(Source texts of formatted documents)
-- Opening Marker --
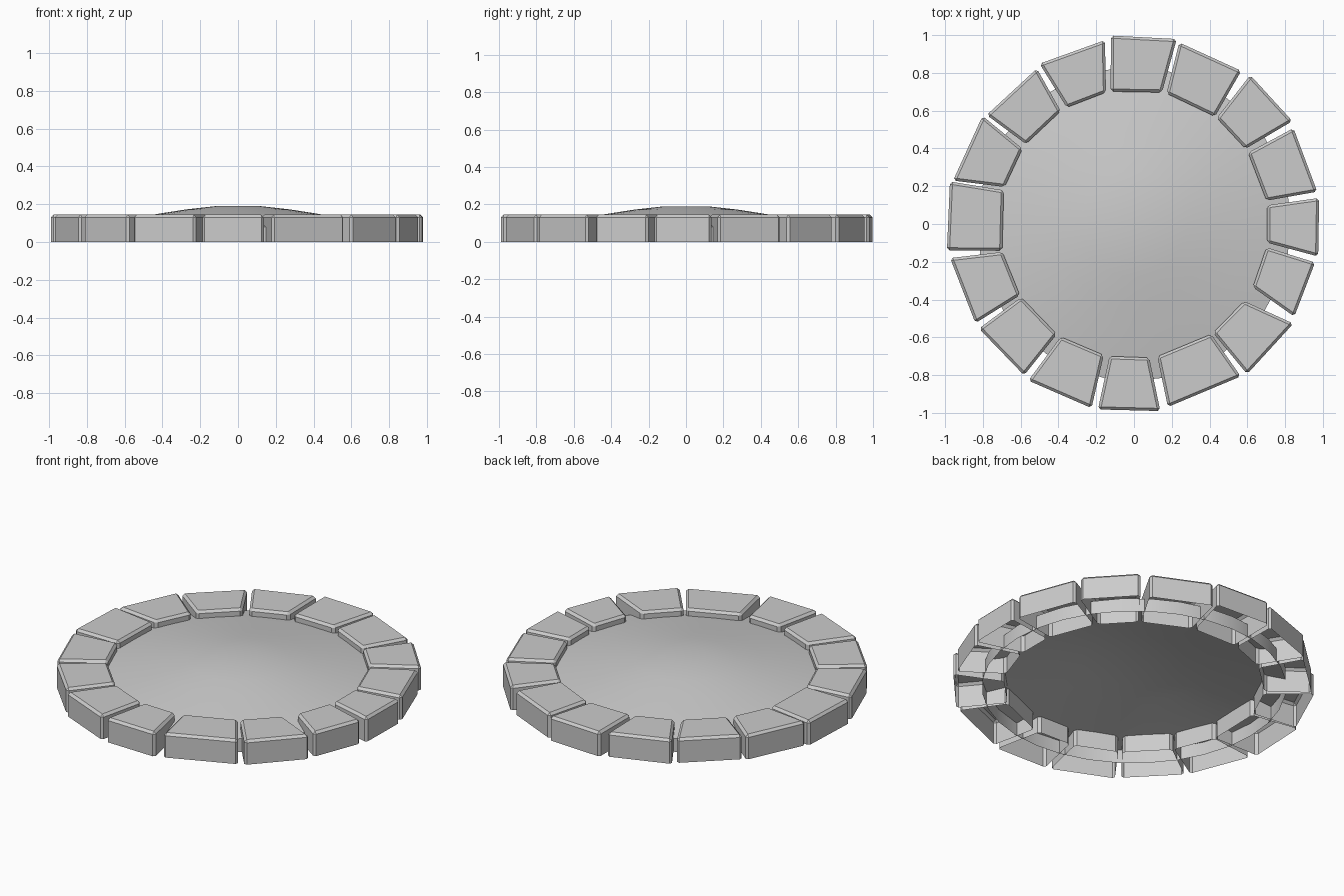
import bpy
import bmesh
from math import sin, cos, pi, radians

default_cube = bpy.data.objects.get("Cube")
if default_cube:
    bpy.data.objects.remove(default_cube, do_unlink=True)

STONE_HEIGHT = 0.145
INNER_RADIUS = 0.712
BEVEL = 0.014

# One grey stone colour
stone_grey = bpy.data.materials.new("stone_grey")
stone_grey.use_nodes = True
grey = (0.6, 0.6, 0.6, 1.0)
stone_grey.diffuse_color = grey
stone_grey.node_tree.nodes["Principled BSDF"].inputs["Base Color"].default_value = grey


def make_object(name, bm):
    """Turn a bmesh into a named object with the stone colour."""
    mesh = bpy.data.meshes.new(name)
    bm.to_mesh(mesh)
    bm.free()
    mesh.materials.append(stone_grey)
    obj = bpy.data.objects.new(name, mesh)
    bpy.context.scene.collection.objects.link(obj)
    return obj


def polar(radius, degrees, z):
    angle = radians(degrees)
    return (radius * cos(angle), radius * sin(angle), z)


def make_stone(name, outer_start, outer_end, inner_start, inner_end, outer_radius):
    """Wedge-shaped block, open underneath, with a chamfered top and corners."""
    corners = [(outer_radius, outer_start), (outer_radius, outer_end),
               (INNER_RADIUS, inner_end), (INNER_RADIUS, inner_start)]
    bm = bmesh.new()
    low = [bm.verts.new(polar(r, a, 0)) for r, a in corners]
    high = [bm.verts.new(polar(r, a, STONE_HEIGHT)) for r, a in corners]
    bm.faces.new(list(reversed(high)))
    for i in range(len(corners)):
        j = (i + 1) % len(corners)
        bm.faces.new((low[j], low[i], high[i], high[j]))
    bm.normal_update()
    edges = [e for e in bm.edges if not e.is_boundary]
    bmesh.ops.bevel(bm, geom=edges, offset=BEVEL, segments=1,
                    profile=0.5, affect='EDGES')
    bmesh.ops.recalc_face_normals(bm, faces=bm.faces)
    # the block is open below, so make sure the top faces up
    top = max(bm.faces, key=lambda f: f.calc_center_median().z)
    if top.normal.z < 0:
        bmesh.ops.reverse_faces(bm, faces=bm.faces)
    return make_object(name, bm)


# Uneven ring of stones, clockwise from the back:
# outer start and end angle, inner start and end angle, outer radius
stones = [
    (97, 77, 100, 78, 1.005), (76, 55, 76, 53, 0.99),
    (52, 33, 52, 34, 1), (31, 10, 32, 10, 0.985),
    (8, -10, 8, -8, 0.99), (-12, -30, -10, -28, 0.98),
    (-32, -53, -35, -54, 0.995), (-55, -79.5, -55, -80, 0.985),
    (-82, -101, -83.5, -100.5, 1), (-103, -124, -103, -123, 1),
    (-126, -146, -125, -147, 0.99), (-148, -169.5, -148, -168, 0.99),
    (-172, -193, -168.5, -194.5, 1), (-193.5, -215.5, -196, -214, 0.985),
    (-216.5, -238, -216.5, -237, 0.97), (-239.5, -261, -240, -258, 0.985),
]
for number, stone in enumerate(stones, start=1):
    make_stone(f"ring_stone_{number}", *stone)


# Low mound filling the ring, with a skirt down to the ground
def make_mound(segments=32):
    profile = [(0.12, 0.19), (0.28, 0.172), (0.42, 0.15),
               (0.58, 0.124), (0.72, 0.1), (0.83, 0.08), (0.83, 0)]
    bm = bmesh.new()
    rings = [[bm.verts.new(polar(r, 360 * i / segments, z))
              for i in range(segments)] for r, z in profile]
    bm.faces.new(rings[0])
    for inner, outer in zip(rings, rings[1:]):
        for i in range(segments):
            j = (i + 1) % segments
            bm.faces.new((inner[i], outer[i], outer[j], inner[j]))
    bm.normal_update()
    return make_object("centre_mound", bm)


mound = make_mound()
bpy.ops.object.select_all(action='DESELECT')
mound.select_set(True)
bpy.context.view_layer.objects.active = mound
bpy.ops.object.shade_smooth_by_angle(angle=pi / 6)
-- Closing Marker --
Activity: Wherever the line holding "j = (i + 1) % len(corners)" falls in the entries above, copy exactly from it through the line holding "return make_object(name, bm)", inclusive, and add nothing.

Your solution:
        j = (i + 1) % len(corners)
        bm.faces.new((low[j], low[i], high[i], high[j]))
    bm.normal_update()
    edges = [e for e in bm.edges if not e.is_boundary]
    bmesh.ops.bevel(bm, geom=edges, offset=BEVEL, segments=1,
                    profile=0.5, affect='EDGES')
    bmesh.ops.recalc_face_normals(bm, faces=bm.faces)
    # the block is open below, so make sure the top faces up
    top = max(bm.faces, key=lambda f: f.calc_center_median().z)
    if top.normal.z < 0:
        bmesh.ops.reverse_faces(bm, faces=bm.faces)
    return make_object(name, bm)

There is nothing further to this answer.